→ Aim of the exercise
Produce a verbatim copy of the records, and keep the images out of it.

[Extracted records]
◇ ◇ ◇ ◇ ◇
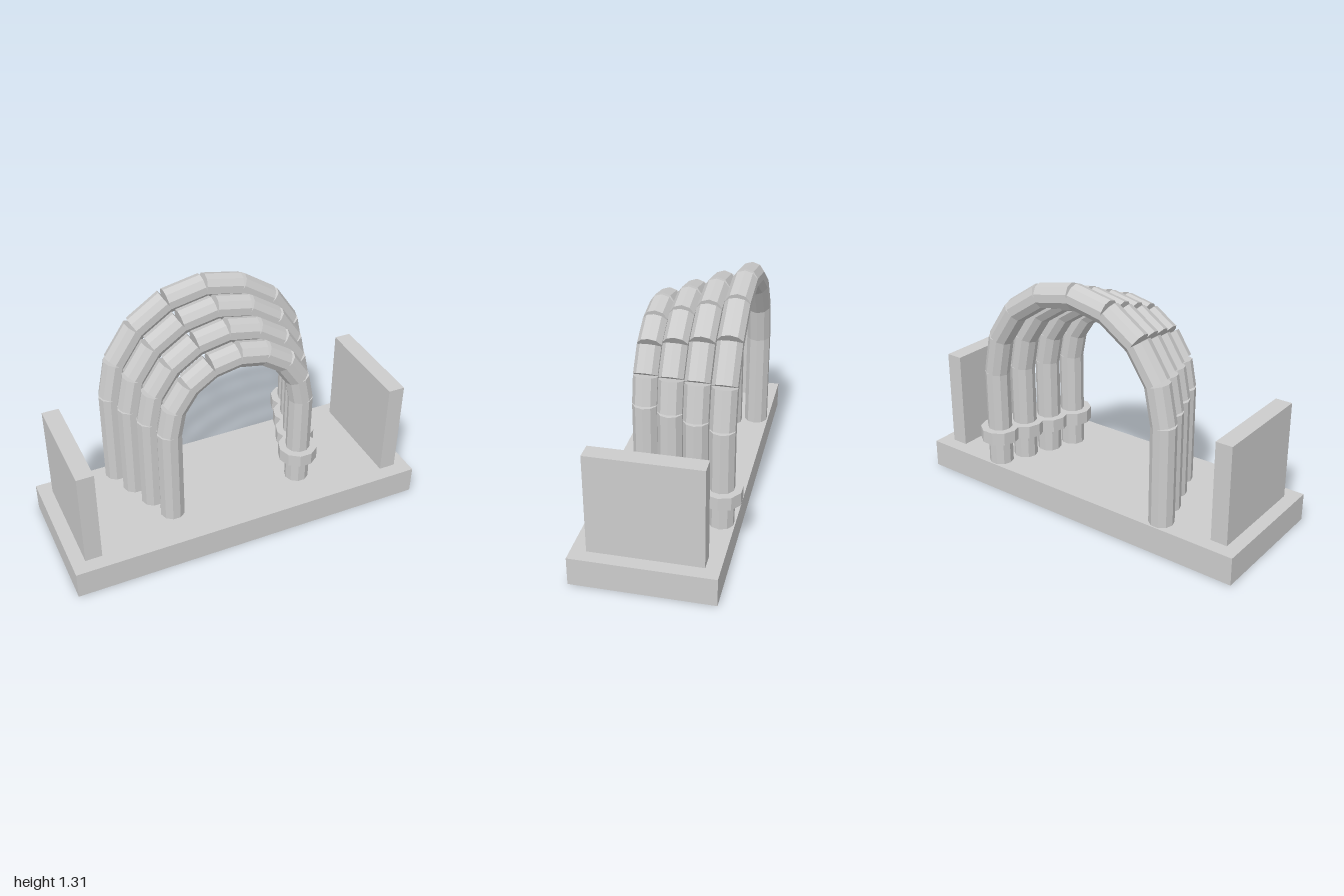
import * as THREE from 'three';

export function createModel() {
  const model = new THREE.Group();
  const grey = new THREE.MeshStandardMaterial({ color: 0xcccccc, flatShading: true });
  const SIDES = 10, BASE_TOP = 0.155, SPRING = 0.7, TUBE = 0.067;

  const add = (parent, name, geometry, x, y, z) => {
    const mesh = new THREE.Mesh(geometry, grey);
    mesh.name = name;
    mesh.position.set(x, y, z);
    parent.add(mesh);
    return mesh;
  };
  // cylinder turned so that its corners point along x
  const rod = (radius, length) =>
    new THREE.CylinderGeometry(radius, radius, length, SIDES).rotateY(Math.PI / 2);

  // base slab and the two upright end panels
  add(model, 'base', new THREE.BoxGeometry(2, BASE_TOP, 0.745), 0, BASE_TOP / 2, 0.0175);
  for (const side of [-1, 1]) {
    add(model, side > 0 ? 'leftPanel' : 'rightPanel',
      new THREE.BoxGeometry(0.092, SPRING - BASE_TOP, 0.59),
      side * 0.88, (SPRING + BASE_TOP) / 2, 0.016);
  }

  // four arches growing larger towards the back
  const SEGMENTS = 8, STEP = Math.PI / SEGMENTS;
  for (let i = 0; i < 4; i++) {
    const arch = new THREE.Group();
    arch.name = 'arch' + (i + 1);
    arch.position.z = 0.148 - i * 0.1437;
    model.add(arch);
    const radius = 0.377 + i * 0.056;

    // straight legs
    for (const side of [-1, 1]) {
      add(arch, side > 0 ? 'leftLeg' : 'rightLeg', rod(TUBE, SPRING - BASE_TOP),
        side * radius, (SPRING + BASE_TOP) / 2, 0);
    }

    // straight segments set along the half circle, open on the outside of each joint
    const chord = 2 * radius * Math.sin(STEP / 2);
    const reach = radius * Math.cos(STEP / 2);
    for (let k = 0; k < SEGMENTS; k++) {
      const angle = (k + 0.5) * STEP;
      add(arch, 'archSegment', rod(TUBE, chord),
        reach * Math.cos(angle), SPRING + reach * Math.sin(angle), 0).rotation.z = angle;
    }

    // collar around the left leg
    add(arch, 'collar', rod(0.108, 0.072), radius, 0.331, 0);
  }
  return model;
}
◇ ◇ ◇ ◇ ◇
→ Result
import * as THREE from 'three';

export function createModel() {
  const model = new THREE.Group();
  const grey = new THREE.MeshStandardMaterial({ color: 0xcccccc, flatShading: true });
  const SIDES = 10, BASE_TOP = 0.155, SPRING = 0.7, TUBE = 0.067;

  const add = (parent, name, geometry, x, y, z) => {
    const mesh = new THREE.Mesh(geometry, grey);
    mesh.name = name;
    mesh.position.set(x, y, z);
    parent.add(mesh);
    return mesh;
  };
  // cylinder turned so that its corners point along x
  const rod = (radius, length) =>
    new THREE.CylinderGeometry(radius, radius, length, SIDES).rotateY(Math.PI / 2);

  // base slab and the two upright end panels
  add(model, 'base', new THREE.BoxGeometry(2, BASE_TOP, 0.745), 0, BASE_TOP / 2, 0.0175);
  for (const side of [-1, 1]) {
    add(model, side > 0 ? 'leftPanel' : 'rightPanel',
      new THREE.BoxGeometry(0.092, SPRING - BASE_TOP, 0.59),
      side * 0.88, (SPRING + BASE_TOP) / 2, 0.016);
  }

  // four arches growing larger towards the back
  const SEGMENTS = 8, STEP = Math.PI / SEGMENTS;
  for (let i = 0; i < 4; i++) {
    const arch = new THREE.Group();
    arch.name = 'arch' + (i + 1);
    arch.position.z = 0.148 - i * 0.1437;
    model.add(arch);
    const radius = 0.377 + i * 0.056;

    // straight legs
    for (const side of [-1, 1]) {
      add(arch, side > 0 ? 'leftLeg' : 'rightLeg', rod(TUBE, SPRING - BASE_TOP),
        side * radius, (SPRING + BASE_TOP) / 2, 0);
    }

    // straight segments set along the half circle, open on the outside of each joint
    const chord = 2 * radius * Math.sin(STEP / 2);
    const reach = radius * Math.cos(STEP / 2);
    for (let k = 0; k < SEGMENTS; k++) {
      const angle = (k + 0.5) * STEP;
      add(arch, 'archSegment', rod(TUBE, chord),
        reach * Math.cos(angle), SPRING + reach * Math.sin(angle), 0).rotation.z = angle;
    }

    // collar around the left leg
    add(arch, 'collar', rod(0.108, 0.072), radius, 0.331, 0);
  }
  return model;
}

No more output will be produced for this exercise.